■ WORK TASK ■
Your output must be the line containing "s * 0.3485, strap);" followed by every later line in the entries below, all copied exactly.

——

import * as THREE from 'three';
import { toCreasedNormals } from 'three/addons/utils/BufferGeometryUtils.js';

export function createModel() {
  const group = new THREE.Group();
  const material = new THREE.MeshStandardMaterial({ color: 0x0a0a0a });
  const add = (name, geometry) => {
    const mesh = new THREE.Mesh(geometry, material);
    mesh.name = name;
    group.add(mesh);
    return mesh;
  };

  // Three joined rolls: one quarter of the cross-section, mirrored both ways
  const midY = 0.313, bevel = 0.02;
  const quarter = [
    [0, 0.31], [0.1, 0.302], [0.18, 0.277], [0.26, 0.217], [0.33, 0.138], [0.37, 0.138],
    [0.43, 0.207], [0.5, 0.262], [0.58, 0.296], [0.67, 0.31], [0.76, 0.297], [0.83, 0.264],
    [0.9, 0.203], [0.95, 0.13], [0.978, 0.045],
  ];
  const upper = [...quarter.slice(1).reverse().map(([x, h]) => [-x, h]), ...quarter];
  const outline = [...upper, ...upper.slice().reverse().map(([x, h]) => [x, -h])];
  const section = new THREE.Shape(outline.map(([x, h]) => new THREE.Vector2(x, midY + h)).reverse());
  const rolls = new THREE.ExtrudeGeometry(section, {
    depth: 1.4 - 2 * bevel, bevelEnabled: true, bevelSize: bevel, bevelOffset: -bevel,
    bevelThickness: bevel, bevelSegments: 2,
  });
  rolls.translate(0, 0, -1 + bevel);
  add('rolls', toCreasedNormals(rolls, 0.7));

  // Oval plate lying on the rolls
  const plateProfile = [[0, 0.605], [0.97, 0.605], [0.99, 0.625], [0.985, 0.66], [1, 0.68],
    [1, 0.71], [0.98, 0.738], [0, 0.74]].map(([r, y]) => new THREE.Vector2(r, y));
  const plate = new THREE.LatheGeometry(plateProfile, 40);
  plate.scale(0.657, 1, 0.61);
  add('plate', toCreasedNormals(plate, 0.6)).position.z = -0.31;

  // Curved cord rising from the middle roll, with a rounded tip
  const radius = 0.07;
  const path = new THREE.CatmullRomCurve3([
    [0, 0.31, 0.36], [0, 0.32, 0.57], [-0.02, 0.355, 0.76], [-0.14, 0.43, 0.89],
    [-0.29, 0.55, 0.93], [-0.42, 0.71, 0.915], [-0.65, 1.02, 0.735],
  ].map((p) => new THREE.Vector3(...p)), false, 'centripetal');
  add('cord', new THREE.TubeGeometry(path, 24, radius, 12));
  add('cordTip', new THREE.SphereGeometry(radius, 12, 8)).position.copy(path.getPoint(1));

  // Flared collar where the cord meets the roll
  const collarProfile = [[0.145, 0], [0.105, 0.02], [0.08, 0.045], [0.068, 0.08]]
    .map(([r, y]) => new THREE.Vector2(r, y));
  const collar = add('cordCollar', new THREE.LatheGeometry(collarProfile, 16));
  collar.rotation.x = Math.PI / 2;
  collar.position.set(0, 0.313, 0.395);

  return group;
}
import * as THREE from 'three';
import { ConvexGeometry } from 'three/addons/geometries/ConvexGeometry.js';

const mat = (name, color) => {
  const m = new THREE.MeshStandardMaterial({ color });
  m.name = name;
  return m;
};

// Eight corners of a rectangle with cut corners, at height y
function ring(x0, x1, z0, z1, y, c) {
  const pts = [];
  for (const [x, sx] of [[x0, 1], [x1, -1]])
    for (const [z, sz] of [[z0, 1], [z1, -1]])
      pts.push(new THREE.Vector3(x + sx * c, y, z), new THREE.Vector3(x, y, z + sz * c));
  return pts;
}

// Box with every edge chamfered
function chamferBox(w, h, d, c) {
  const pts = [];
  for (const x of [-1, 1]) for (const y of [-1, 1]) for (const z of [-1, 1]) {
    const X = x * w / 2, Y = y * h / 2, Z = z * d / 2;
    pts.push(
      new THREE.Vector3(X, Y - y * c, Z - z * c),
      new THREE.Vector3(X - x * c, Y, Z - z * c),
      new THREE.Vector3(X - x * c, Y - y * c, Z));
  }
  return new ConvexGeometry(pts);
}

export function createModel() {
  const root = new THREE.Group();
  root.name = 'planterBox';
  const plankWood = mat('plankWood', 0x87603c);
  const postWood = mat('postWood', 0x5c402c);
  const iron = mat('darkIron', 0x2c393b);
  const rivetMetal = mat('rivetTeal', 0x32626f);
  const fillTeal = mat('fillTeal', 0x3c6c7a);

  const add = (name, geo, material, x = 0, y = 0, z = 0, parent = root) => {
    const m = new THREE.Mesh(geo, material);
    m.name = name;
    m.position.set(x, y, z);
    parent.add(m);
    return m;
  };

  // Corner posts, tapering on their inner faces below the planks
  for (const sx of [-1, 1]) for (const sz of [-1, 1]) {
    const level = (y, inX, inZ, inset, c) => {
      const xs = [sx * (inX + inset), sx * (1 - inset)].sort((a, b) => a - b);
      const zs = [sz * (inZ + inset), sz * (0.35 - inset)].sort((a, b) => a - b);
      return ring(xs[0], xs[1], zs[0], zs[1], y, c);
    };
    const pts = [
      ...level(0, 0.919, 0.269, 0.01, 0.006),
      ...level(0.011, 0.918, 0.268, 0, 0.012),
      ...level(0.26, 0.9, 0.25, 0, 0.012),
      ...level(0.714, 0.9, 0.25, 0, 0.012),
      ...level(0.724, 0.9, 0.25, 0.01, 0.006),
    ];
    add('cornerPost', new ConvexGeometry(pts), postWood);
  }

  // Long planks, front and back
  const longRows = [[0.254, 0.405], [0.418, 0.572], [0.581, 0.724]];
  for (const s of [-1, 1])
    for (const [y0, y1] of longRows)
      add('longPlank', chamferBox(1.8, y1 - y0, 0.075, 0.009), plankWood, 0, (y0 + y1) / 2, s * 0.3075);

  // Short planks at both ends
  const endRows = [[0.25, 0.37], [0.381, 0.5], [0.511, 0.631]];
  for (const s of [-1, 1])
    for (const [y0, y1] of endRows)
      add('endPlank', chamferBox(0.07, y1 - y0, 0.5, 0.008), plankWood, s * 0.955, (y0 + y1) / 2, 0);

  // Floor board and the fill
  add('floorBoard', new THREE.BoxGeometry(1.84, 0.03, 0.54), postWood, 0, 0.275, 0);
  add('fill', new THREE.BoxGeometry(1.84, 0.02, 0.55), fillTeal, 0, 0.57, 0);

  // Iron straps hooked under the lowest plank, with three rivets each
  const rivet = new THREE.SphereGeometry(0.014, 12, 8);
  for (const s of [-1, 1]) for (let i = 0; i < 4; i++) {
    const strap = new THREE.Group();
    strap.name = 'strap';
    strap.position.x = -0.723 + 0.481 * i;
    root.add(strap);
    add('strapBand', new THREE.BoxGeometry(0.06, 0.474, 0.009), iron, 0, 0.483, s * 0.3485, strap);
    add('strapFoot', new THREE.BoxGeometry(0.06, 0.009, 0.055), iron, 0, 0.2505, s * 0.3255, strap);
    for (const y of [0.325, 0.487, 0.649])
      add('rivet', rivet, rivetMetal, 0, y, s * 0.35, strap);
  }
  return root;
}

——

■ OUTPUT OF THE TASK ■
    add('strapBand', new THREE.BoxGeometry(0.06, 0.474, 0.009), iron, 0, 0.483, s * 0.3485, strap);
    add('strapFoot', new THREE.BoxGeometry(0.06, 0.009, 0.055), iron, 0, 0.2505, s * 0.3255, strap);
    for (const y of [0.325, 0.487, 0.649])
      add('rivet', rivet, rivetMetal, 0, y, s * 0.35, strap);
  }
  return root;
}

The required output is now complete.